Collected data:
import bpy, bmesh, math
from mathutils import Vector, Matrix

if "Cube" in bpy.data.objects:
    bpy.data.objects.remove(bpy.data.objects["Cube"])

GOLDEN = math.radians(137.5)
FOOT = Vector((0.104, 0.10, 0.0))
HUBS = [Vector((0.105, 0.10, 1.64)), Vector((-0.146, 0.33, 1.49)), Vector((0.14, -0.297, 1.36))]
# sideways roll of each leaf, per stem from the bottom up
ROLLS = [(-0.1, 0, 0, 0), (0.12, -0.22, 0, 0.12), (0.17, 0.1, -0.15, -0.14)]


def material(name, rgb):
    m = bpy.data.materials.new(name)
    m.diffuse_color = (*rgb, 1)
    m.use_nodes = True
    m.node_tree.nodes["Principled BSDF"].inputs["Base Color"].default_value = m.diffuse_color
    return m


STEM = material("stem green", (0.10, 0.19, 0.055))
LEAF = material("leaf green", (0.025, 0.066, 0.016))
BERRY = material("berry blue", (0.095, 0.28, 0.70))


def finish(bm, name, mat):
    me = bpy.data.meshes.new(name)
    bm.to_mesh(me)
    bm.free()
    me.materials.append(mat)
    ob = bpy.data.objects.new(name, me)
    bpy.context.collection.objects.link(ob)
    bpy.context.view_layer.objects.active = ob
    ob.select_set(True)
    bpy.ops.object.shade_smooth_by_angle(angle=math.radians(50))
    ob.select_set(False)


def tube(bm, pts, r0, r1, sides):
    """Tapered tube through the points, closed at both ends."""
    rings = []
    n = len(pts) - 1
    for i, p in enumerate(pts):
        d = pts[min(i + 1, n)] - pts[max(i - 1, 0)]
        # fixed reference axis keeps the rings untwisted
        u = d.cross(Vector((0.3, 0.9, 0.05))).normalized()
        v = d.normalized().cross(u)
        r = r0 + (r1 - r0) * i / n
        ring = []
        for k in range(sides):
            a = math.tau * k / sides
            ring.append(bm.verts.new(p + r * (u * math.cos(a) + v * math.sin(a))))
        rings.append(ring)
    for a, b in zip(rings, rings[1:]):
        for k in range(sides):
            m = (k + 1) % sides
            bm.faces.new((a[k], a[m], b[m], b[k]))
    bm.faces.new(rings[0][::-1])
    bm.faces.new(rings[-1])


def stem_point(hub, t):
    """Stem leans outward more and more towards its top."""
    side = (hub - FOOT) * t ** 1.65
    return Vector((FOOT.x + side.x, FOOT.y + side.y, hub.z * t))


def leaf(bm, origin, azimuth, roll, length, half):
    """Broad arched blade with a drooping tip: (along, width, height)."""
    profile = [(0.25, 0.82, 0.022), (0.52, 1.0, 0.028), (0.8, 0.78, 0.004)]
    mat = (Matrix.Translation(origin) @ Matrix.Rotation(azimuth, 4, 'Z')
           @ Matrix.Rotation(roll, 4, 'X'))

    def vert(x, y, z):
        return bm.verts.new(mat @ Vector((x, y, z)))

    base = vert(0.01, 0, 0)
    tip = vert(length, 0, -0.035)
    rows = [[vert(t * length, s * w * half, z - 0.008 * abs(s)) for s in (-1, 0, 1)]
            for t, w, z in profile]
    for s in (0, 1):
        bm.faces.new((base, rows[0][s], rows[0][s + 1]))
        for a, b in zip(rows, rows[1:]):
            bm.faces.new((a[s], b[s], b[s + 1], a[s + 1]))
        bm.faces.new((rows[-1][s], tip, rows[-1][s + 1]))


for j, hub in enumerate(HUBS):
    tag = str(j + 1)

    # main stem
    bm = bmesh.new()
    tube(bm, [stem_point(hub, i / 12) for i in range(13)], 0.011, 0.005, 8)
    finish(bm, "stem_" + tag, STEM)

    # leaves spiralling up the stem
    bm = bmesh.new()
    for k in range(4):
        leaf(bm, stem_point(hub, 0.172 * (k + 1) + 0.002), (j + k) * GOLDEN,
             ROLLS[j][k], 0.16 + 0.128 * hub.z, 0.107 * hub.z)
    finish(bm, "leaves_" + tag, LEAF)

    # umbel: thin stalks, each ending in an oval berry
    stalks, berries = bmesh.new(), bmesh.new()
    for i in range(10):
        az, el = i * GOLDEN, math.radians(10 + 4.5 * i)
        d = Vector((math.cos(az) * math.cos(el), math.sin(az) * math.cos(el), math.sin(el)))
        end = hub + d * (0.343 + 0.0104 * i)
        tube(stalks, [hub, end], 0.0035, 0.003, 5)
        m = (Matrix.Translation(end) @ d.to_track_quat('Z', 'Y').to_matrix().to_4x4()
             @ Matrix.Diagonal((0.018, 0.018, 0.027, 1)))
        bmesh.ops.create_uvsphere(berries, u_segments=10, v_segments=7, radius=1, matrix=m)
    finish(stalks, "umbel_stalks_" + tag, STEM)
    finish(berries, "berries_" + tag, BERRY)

* Activity:
Could you tally the lines in the data that contain the string "append" and answer with the number alone?

* Exercise answer:
3